(Plain-text document sources)
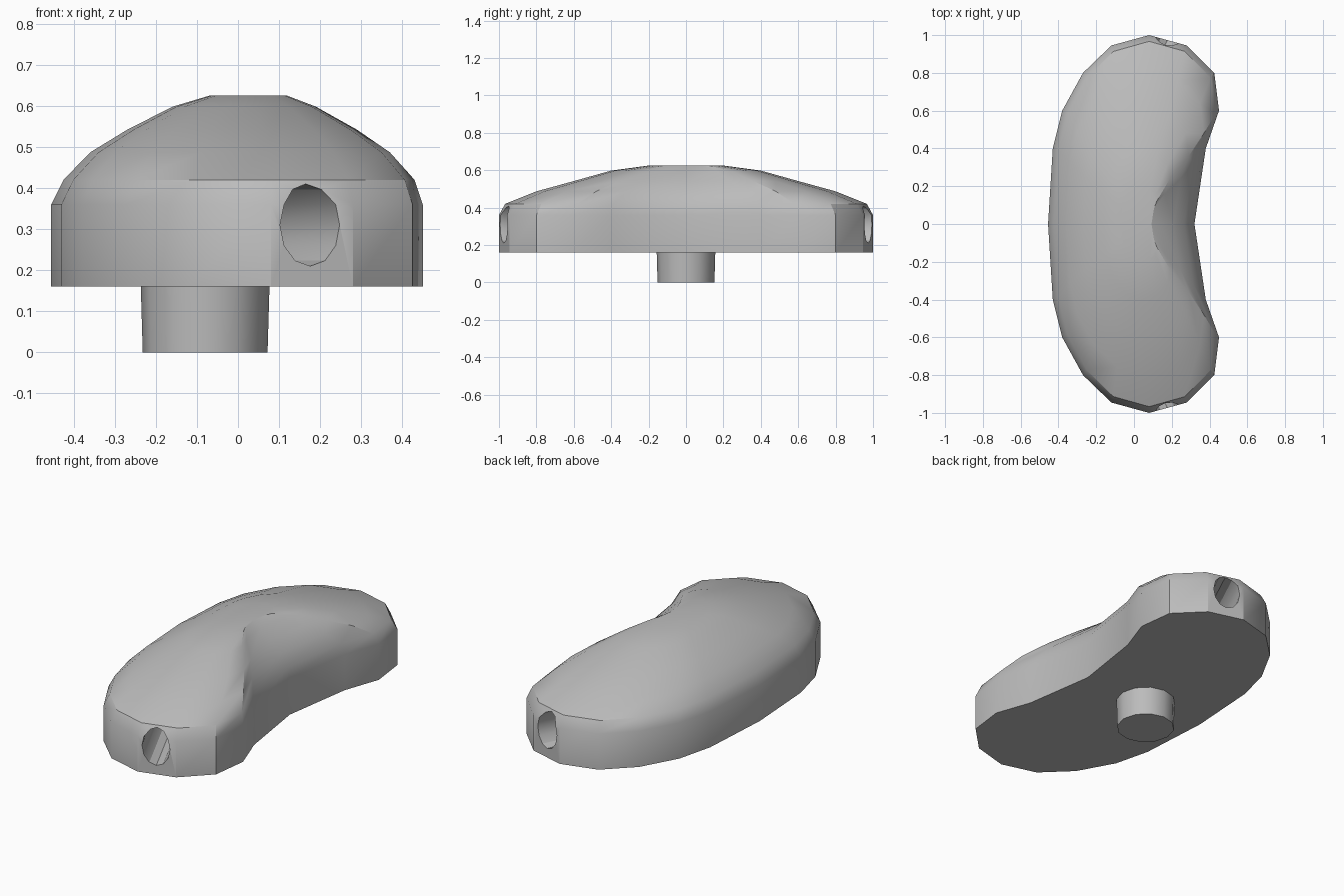
import bpy, bmesh, math

cube = bpy.data.objects.get("Cube")
if cube:
    bpy.data.objects.remove(cube, do_unlink=True)

grey = bpy.data.materials.new("plain grey")
grey.use_nodes = True
COLOUR = (0.5, 0.5, 0.5, 1)
grey.diffuse_color = COLOUR
grey.node_tree.nodes["Principled BSDF"].inputs["Base Color"].default_value = COLOUR


def loft(name, rings):
    """Skin a closed solid over a list of equal-length rings."""
    bm = bmesh.new()
    loops = [[bm.verts.new(p) for p in ring] for ring in rings]
    n = len(loops[0])
    for a, b in zip(loops, loops[1:]):
        for i in range(n):
            j = (i + 1) % n
            bm.faces.new((a[i], a[j], b[j], b[i]))
    bm.faces.new(loops[0])
    bm.faces.new(loops[-1])
    bmesh.ops.recalc_face_normals(bm, faces=bm.faces)
    mesh = bpy.data.meshes.new(name)
    bm.to_mesh(mesh)
    bm.free()
    mesh.materials.append(grey)
    obj = bpy.data.objects.new(name, mesh)
    bpy.context.collection.objects.link(obj)
    return obj


def activate(obj):
    bpy.ops.object.select_all(action='DESELECT')
    obj.select_set(True)
    bpy.context.view_layer.objects.active = obj


# Kidney outline: back half, mirrored to the front half
half = [(0.32, 0), (0.38, 0.4), (0.45, 0.6), (0.425, 0.8), (0.28, 0.945), (0.08, 1),
        (-0.12, 0.945), (-0.27, 0.8), (-0.38, 0.6), (-0.43, 0.4), (-0.455, 0)]
outline = half + [(x, -y) for x, y in half[-2:0:-1]]

# Body levels: height, lowest x, highest x, half length
levels = [(0.16, -0.455, 0.45, 1), (0.36, -0.455, 0.45, 1), (0.42, -0.425, 0.43, 0.967),
          (0.487, -0.36, 0.37, 0.8), (0.542, -0.27, 0.29, 0.6),
          (0.598, -0.16, 0.19, 0.4), (0.625, -0.07, 0.12, 0.2)]
body = loft("kidney_body", [
    [(lo + (x + 0.455) / 0.905 * (hi - lo), y * length, z) for x, y in outline]
    for z, lo, hi, length in levels])

# Curved tunnel running through the body from end to end
path = [(0.2, -1.05), (0.175, -0.97), (0, -0.6), (-0.12, 0),
        (0, 0.6), (0.175, 0.97), (0.2, 1.05)]
angles = [i * math.tau / 12 for i in range(12)]
cutter = loft("tunnel_cutter", [
    [(x + 0.08 * math.cos(a), y, 0.31 + 0.1 * math.sin(a)) for a in angles]
    for x, y in path])
cutter.hide_render = True
cut = body.modifiers.new("tunnel", 'BOOLEAN')
cut.operation = 'DIFFERENCE'
cut.solver = 'EXACT'
cut.object = cutter
activate(body)
bpy.ops.object.modifier_apply(modifier=cut.name)
bpy.data.objects.remove(cutter, do_unlink=True)

# Slightly tapered peg under the body
peg = loft("mounting_peg", [
    [(-0.08 + r * math.cos(a), r * math.sin(a), z) for a in angles]
    for z, r in [(0, 0.152), (0.17, 0.157)]])

for obj, limit in ((body, 29), (peg, 35)):
    activate(obj)
    bpy.ops.object.shade_smooth_by_angle(angle=math.radians(limit))
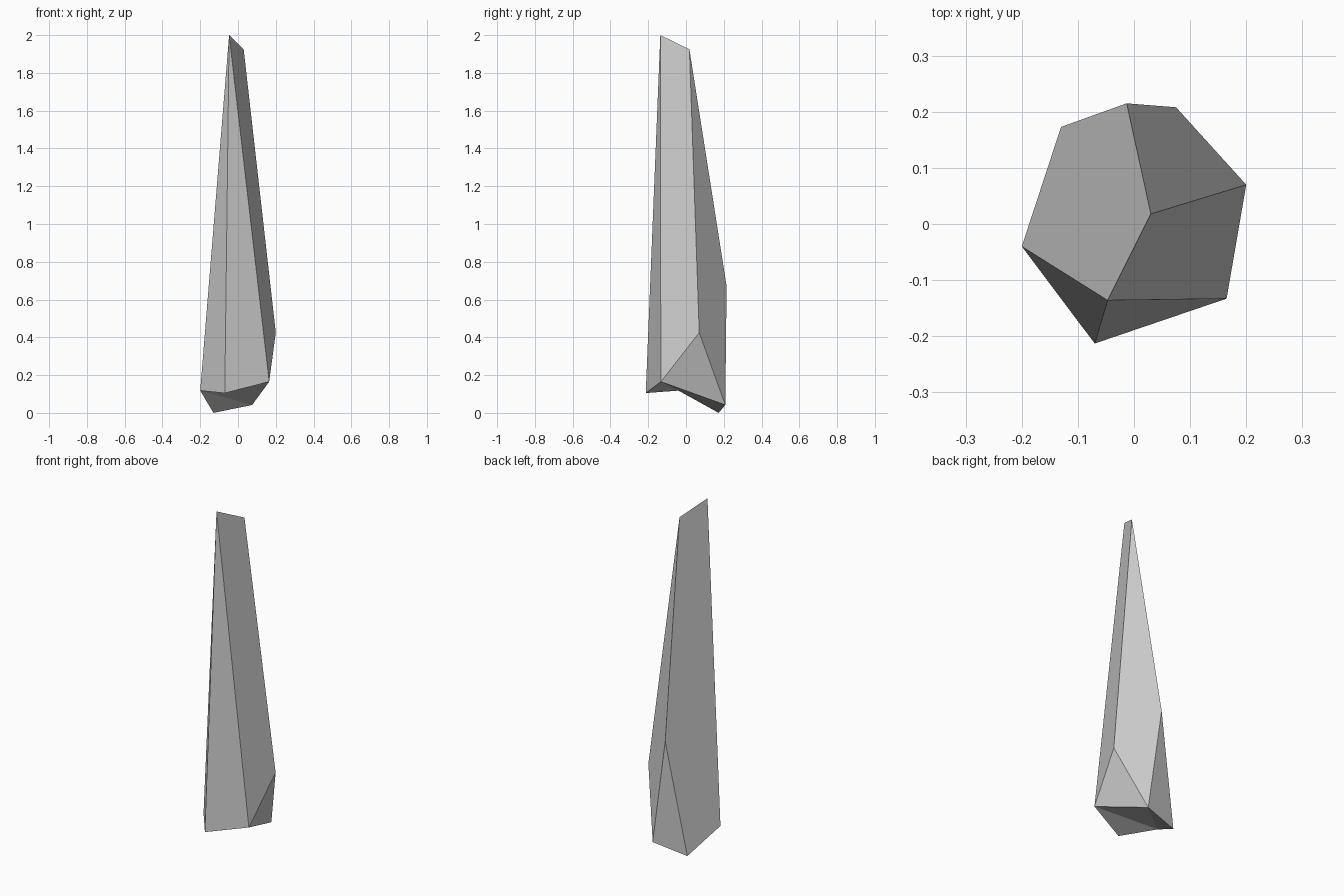
import bpy
import bmesh

cube = bpy.data.objects.get("Cube")
if cube:
    bpy.data.objects.remove(cube, do_unlink=True)

# Plain stone grey
stone = bpy.data.materials.new("stone_grey")
stone.use_nodes = True
colour = (0.6, 0.6, 0.6, 1)
stone.diffuse_color = colour
stone.node_tree.nodes["Principled BSDF"].inputs["Base Color"].default_value = colour

# Corners of the shard
corners = {
    "left_low": (-0.20, -0.04, 0.118),
    "front_low": (-0.07, -0.213, 0.105),
    "right_low": (0.165, -0.133, 0.165),
    "right_mid": (0.20, 0.07, 0.425),
    "back_low": (0.075, 0.208, 0.042),
    "back_mid": (-0.013, 0.215, 0.67),
    "base_tip": (-0.13, 0.173, 0.0),
    "peak": (-0.047, -0.136, 2.0),
    "peak_back": (0.03, 0.018, 1.925),
}

# Facets, listed by their corners
facets = [
    "peak left_low front_low",
    "peak front_low right_low",
    "peak right_low right_mid peak_back",
    "peak_back right_mid back_low back_mid",
    "right_low back_low right_mid",
    "back_mid back_low base_tip",
    "peak peak_back back_mid base_tip left_low",
    "left_low right_low front_low",
    "left_low back_low right_low",
    "left_low base_tip back_low",
]

bm = bmesh.new()
verts = {name: bm.verts.new(co) for name, co in corners.items()}
for facet in facets:
    bm.faces.new([verts[name] for name in facet.split()])
bmesh.ops.recalc_face_normals(bm, faces=bm.faces[:])

mesh = bpy.data.meshes.new("stone_shard")
bm.to_mesh(mesh)
bm.free()
mesh.materials.append(stone)
shard = bpy.data.objects.new("stone_shard", mesh)
bpy.context.collection.objects.link(shard)
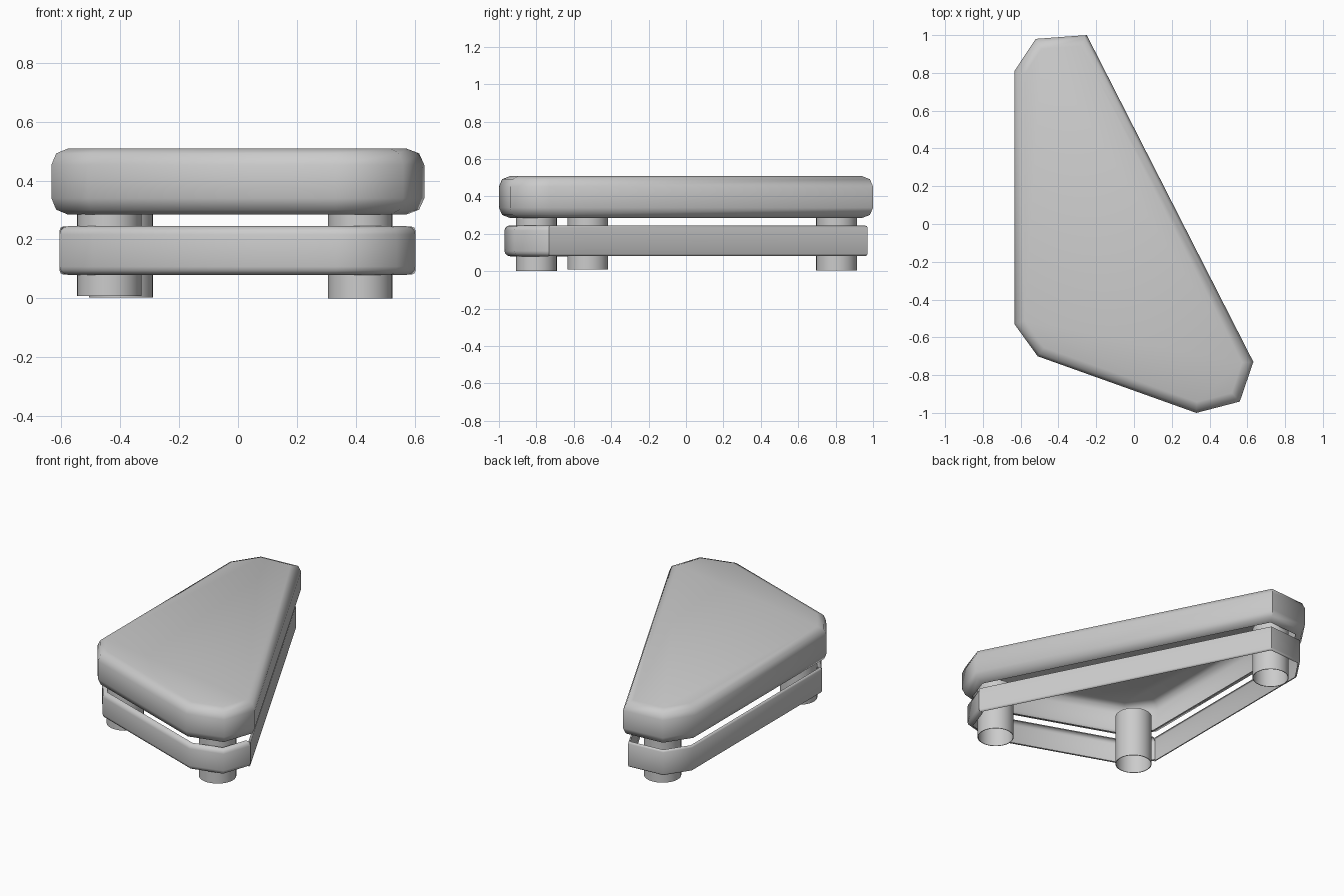
import bpy, bmesh, math
from mathutils import Vector

cube = bpy.data.objects.get("Cube")
if cube:
    bpy.data.objects.remove(cube, do_unlink=True)

grey = bpy.data.materials.new("plain grey")
grey.use_nodes = True
grey.diffuse_color = (0.6, 0.6, 0.6, 1)
grey.node_tree.nodes["Principled BSDF"].inputs["Base Color"].default_value = (0.6, 0.6, 0.6, 1)

# Counter-clockwise plan of the table top
PLAN = [(-0.25, 1.0), (-0.52, 0.98), (-0.633, 0.81), (-0.633, -0.53),
        (-0.51, -0.70), (0.33, -1.0), (0.56, -0.94), (0.632, -0.73)]


def inset(points, d):
    """Move every side of a convex outline inward by d."""
    out = []
    for i, p in enumerate(points):
        p = Vector(p)
        a = (p - Vector(points[i - 1])).normalized()
        b = (Vector(points[(i + 1) % len(points)]) - p).normalized()
        na, nb = Vector((-a.y, a.x)), Vector((-b.y, b.x))
        out.append(p + (na + nb) * d / (1 + na.dot(nb)))
    return out


def rounded(z0, z1, r, steps):
    """Side profile as (inset, height) pairs with rounded edges."""
    arc = [(r - r * math.cos(t), r * math.sin(t))
           for t in (math.pi / 2 * k / steps for k in range(steps + 1))]
    low = [(d, z0 + r - h) for d, h in reversed(arc)]
    high = [(d, z1 - r + h) for d, h in arc]
    return low + high


def shell(z0, z1, r, steps, t):
    """Thin walled version of the rounded profile: outside up, inside down."""
    inner = [(d + t, z) for d, z in rounded(z0 + t, z1 - t, r - t, steps)]
    return rounded(z0, z1, r, steps) + inner[::-1]


def loft(name, outline, profile, angle, lid=False, span=None):
    """Sweep a closed profile round an outline, or along a span of its corners.
    With a lid, the wall is closed above by a top skin and a ceiling."""
    bm = bmesh.new()
    corners = span or list(range(len(outline))) + [0]
    used = list(dict.fromkeys(corners))
    loops = []
    for d, z in profile:
        pts = inset(outline, d)
        loops.append({i: bm.verts.new((pts[i].x, pts[i].y, z)) for i in used})
    half = len(loops) // 2
    for k, lo in enumerate(loops):
        hi = loops[(k + 1) % len(loops)]
        if lid and k == half - 1:
            bm.faces.new(list(lo.values()))
            bm.faces.new(list(hi.values())[::-1])
            continue
        for i, j in zip(corners, corners[1:]):
            bm.faces.new((lo[i], lo[j], hi[j], hi[i]))
    if span:
        for end in (span[0], span[-1]):
            bm.faces.new([loop[end] for loop in loops])
    bmesh.ops.recalc_face_normals(bm, faces=bm.faces)
    mesh = bpy.data.meshes.new(name)
    bm.to_mesh(mesh)
    bm.free()
    obj = bpy.data.objects.new(name, mesh)
    bpy.context.collection.objects.link(obj)
    mesh.materials.append(grey)
    bpy.ops.object.select_all(action='DESELECT')
    obj.select_set(True)
    bpy.context.view_layer.objects.active = obj
    bpy.ops.object.shade_smooth_by_angle(angle=math.radians(angle))


# Hollow table top, open underneath with a curled lower lip
loft("table_top", PLAN, shell(0.285, 0.508, 0.055, 2, 0.005), 60, lid=True)

# Open band under the top: soft edged in front, flatter along the sides and back
BAND = inset(PLAN, 0.028)
loft("front_rail", BAND, shell(0.08, 0.245, 0.028, 3, 0.005), 60, span=[3, 4, 5, 6, 7])
loft("back_rail", BAND, shell(0.081, 0.244, 0.012, 2, 0.005), 60, span=[7, 0, 1, 2, 3])

# Tubular legs, open at both ends
LEGS = {"front_left_leg": (0.415, -0.80, 0.0),
        "front_right_leg": (-0.437, -0.525, 0.008),
        "back_leg": (-0.397, 0.805, 0.003)}
for name, (x, y, foot) in LEGS.items():
    circle = [(x + 0.109 * math.cos(math.tau * k / 32),
               y + 0.109 * math.sin(math.tau * k / 32)) for k in range(32)]
    tube = [(0, foot), (0, 0.335), (0.004, 0.335), (0.004, foot)]
    loft(name, circle, tube, 40)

**Requirement**.
Find, please, how many lines in the data include the word "BSDF", and put down that number only.

**Answer to the exercise**.
3